BEGIN Input

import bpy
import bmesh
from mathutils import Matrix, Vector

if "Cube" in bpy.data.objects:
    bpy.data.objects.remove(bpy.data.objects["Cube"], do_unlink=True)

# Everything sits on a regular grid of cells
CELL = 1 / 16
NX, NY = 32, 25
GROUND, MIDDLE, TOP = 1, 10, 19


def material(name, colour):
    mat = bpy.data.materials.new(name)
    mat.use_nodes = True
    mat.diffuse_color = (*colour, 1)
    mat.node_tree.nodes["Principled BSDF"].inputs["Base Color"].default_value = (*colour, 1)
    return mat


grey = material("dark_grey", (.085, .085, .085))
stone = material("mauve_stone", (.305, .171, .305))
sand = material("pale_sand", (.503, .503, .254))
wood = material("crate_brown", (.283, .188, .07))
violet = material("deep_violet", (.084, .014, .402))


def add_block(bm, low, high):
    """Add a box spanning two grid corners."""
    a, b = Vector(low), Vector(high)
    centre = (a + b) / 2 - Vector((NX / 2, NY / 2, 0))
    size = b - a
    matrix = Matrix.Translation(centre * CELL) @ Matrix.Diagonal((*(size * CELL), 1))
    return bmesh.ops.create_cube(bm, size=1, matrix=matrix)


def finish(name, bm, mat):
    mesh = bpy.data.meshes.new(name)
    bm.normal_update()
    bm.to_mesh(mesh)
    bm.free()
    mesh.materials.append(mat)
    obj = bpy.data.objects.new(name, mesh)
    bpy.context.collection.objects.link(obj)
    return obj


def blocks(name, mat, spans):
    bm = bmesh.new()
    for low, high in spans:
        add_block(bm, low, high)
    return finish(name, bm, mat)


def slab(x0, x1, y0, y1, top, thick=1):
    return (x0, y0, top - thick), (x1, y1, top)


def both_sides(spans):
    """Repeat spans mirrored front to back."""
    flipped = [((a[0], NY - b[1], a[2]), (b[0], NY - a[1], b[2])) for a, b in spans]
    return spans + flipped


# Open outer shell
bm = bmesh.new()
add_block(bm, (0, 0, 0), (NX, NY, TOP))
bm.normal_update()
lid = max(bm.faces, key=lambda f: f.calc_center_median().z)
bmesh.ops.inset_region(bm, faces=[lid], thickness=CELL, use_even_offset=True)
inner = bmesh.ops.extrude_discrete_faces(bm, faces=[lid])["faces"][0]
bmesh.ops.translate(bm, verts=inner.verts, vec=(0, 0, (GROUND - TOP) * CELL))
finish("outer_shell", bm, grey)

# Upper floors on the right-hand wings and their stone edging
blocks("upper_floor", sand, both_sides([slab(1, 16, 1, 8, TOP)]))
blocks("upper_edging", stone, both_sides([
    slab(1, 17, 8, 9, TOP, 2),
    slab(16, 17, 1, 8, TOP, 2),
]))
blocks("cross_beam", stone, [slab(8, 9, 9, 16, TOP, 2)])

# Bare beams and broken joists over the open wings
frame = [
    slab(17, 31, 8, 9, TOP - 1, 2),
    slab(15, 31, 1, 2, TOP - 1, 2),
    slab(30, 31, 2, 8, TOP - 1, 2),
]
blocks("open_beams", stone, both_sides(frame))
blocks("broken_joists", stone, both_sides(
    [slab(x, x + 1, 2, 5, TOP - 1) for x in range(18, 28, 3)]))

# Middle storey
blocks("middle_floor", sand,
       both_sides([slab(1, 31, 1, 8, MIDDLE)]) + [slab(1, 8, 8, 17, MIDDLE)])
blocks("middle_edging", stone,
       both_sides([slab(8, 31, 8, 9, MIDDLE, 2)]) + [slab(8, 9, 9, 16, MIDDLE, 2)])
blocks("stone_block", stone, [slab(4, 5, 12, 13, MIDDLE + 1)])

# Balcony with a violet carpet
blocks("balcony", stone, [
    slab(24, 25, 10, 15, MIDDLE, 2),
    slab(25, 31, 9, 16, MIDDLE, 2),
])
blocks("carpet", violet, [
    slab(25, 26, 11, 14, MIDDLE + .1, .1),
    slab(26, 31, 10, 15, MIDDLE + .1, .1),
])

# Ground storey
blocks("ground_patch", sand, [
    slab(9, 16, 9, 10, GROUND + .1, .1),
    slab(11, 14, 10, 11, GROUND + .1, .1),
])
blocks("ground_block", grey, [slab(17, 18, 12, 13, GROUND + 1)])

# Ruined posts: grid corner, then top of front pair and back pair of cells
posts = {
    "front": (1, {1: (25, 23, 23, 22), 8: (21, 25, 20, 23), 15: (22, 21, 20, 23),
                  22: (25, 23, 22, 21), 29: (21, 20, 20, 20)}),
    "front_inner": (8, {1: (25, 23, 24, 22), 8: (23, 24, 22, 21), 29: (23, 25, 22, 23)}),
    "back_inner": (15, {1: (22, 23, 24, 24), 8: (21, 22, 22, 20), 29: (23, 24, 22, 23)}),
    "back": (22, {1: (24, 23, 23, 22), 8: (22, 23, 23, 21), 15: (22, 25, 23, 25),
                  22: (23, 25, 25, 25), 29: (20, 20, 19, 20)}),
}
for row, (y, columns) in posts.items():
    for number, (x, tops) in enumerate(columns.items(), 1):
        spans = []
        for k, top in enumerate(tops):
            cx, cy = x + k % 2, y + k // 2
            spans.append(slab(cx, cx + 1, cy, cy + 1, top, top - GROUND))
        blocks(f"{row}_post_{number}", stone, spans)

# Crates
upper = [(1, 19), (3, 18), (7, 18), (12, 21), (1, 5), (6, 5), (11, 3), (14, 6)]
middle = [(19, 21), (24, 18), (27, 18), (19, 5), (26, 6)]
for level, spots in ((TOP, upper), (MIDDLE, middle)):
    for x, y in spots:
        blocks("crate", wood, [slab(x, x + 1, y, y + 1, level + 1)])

END Input

Exercise instructions:
Please give back, exactly as it stands above, the stretch from the line with "matrix = Matrix.Translation(centre" through the line with "for low, high", and no line outside it.

Solved exercise:
    matrix = Matrix.Translation(centre * CELL) @ Matrix.Diagonal((*(size * CELL), 1))
    return bmesh.ops.create_cube(bm, size=1, matrix=matrix)


def finish(name, bm, mat):
    mesh = bpy.data.meshes.new(name)
    bm.normal_update()
    bm.to_mesh(mesh)
    bm.free()
    mesh.materials.append(mat)
    obj = bpy.data.objects.new(name, mesh)
    bpy.context.collection.objects.link(obj)
    return obj


def blocks(name, mat, spans):
    bm = bmesh.new()
    for low, high in spans:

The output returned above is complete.